[Start of section]

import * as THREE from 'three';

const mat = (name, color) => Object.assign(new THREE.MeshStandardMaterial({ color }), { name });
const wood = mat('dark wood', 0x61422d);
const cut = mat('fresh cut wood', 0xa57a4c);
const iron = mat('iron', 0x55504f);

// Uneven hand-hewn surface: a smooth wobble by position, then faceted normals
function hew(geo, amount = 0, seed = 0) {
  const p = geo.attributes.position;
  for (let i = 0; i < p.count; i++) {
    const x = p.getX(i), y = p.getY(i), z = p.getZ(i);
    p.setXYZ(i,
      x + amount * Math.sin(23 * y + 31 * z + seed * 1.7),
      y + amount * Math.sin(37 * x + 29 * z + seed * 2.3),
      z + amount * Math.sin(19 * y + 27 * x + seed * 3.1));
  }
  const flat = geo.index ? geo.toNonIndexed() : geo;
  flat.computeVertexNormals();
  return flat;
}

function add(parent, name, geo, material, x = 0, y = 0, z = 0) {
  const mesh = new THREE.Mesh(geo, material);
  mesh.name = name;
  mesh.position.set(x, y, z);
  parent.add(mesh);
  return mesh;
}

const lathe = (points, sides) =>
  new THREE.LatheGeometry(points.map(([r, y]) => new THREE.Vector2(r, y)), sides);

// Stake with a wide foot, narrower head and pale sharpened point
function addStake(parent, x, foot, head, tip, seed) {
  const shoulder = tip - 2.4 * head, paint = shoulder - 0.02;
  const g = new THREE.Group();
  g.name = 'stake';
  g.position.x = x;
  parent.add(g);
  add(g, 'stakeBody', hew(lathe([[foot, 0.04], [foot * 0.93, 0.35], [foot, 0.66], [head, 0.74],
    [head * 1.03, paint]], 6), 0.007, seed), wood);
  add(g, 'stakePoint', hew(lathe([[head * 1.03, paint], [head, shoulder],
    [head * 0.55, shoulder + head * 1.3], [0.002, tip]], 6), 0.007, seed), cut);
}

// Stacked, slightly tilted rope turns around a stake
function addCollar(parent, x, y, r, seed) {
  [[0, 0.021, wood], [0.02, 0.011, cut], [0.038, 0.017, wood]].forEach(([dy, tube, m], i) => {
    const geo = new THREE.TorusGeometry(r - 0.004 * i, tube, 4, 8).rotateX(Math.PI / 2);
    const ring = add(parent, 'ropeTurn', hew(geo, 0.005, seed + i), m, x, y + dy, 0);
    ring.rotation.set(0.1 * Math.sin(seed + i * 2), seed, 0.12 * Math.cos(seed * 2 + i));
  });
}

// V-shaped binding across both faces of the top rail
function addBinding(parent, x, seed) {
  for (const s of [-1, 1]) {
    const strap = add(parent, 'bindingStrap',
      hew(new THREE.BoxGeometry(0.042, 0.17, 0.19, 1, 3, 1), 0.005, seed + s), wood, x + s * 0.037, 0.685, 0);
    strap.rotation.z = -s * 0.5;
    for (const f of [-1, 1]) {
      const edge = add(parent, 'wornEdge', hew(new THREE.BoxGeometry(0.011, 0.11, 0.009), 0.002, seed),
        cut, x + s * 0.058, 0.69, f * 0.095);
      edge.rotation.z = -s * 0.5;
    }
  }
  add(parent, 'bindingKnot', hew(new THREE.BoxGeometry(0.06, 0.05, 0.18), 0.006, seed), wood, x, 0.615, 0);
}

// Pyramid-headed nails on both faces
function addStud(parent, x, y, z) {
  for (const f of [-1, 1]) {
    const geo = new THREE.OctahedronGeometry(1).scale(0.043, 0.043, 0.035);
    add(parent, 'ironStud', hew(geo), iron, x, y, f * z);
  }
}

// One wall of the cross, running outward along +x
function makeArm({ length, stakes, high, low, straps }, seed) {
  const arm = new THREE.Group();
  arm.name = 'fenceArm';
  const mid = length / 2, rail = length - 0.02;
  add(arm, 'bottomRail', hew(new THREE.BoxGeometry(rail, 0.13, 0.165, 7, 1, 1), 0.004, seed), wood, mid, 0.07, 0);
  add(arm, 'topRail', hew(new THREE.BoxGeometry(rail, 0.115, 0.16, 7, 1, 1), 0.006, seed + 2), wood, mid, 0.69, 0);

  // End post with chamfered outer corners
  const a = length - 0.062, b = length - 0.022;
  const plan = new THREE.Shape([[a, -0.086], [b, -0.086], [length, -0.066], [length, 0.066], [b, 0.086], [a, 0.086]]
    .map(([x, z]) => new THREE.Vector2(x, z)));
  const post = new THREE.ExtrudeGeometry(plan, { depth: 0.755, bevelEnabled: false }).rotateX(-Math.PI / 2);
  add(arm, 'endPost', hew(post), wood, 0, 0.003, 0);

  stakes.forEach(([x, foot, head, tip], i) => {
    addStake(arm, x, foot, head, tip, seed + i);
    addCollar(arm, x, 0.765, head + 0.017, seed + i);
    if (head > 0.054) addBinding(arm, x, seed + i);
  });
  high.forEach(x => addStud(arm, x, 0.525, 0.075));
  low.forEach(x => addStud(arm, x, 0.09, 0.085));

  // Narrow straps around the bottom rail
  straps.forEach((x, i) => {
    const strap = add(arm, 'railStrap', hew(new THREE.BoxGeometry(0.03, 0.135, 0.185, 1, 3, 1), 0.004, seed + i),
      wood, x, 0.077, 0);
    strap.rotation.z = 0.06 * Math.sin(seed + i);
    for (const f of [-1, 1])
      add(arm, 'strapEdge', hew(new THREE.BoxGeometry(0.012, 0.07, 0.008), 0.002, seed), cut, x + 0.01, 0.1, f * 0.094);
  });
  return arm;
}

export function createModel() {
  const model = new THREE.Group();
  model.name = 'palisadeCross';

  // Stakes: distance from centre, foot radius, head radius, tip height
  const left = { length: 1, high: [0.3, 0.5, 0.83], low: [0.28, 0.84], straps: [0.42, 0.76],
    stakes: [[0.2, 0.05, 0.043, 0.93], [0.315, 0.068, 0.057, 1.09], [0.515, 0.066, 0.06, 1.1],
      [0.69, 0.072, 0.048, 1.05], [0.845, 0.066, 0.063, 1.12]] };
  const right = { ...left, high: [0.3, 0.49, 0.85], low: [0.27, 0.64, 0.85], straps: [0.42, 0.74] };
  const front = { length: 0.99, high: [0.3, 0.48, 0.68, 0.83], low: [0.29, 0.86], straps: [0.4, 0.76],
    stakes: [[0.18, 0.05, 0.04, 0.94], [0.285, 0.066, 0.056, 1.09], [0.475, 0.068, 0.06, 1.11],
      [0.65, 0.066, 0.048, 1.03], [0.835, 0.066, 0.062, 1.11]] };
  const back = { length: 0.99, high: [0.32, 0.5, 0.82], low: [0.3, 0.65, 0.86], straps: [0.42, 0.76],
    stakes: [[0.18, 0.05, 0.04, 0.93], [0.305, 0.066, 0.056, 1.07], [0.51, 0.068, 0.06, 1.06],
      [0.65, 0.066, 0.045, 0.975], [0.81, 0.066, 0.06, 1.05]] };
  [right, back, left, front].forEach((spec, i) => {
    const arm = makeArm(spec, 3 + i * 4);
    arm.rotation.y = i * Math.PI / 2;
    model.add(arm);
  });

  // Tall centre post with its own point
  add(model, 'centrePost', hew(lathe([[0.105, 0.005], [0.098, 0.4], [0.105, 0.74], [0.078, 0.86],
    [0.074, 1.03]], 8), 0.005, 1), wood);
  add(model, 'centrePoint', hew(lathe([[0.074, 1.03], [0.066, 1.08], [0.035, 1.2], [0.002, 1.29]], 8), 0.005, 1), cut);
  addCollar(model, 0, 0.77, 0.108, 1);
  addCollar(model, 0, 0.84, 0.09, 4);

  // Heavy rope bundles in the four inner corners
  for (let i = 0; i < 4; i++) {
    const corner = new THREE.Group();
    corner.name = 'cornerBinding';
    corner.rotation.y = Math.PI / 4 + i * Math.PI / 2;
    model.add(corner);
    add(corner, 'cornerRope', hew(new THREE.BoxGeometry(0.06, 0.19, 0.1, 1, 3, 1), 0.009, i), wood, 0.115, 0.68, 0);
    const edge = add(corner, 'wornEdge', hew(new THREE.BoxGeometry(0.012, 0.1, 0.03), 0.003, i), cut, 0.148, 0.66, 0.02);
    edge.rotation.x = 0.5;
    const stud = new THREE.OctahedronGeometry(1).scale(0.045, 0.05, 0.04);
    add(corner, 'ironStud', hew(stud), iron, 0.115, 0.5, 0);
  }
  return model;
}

[End of section]

The answer should contain only the lines from the first line of the entries through the line holding "const iron = mat('iron', 0x55504f);", each exactly as written.

import * as THREE from 'three';

const mat = (name, color) => Object.assign(new THREE.MeshStandardMaterial({ color }), { name });
const wood = mat('dark wood', 0x61422d);
const cut = mat('fresh cut wood', 0xa57a4c);
const iron = mat('iron', 0x55504f);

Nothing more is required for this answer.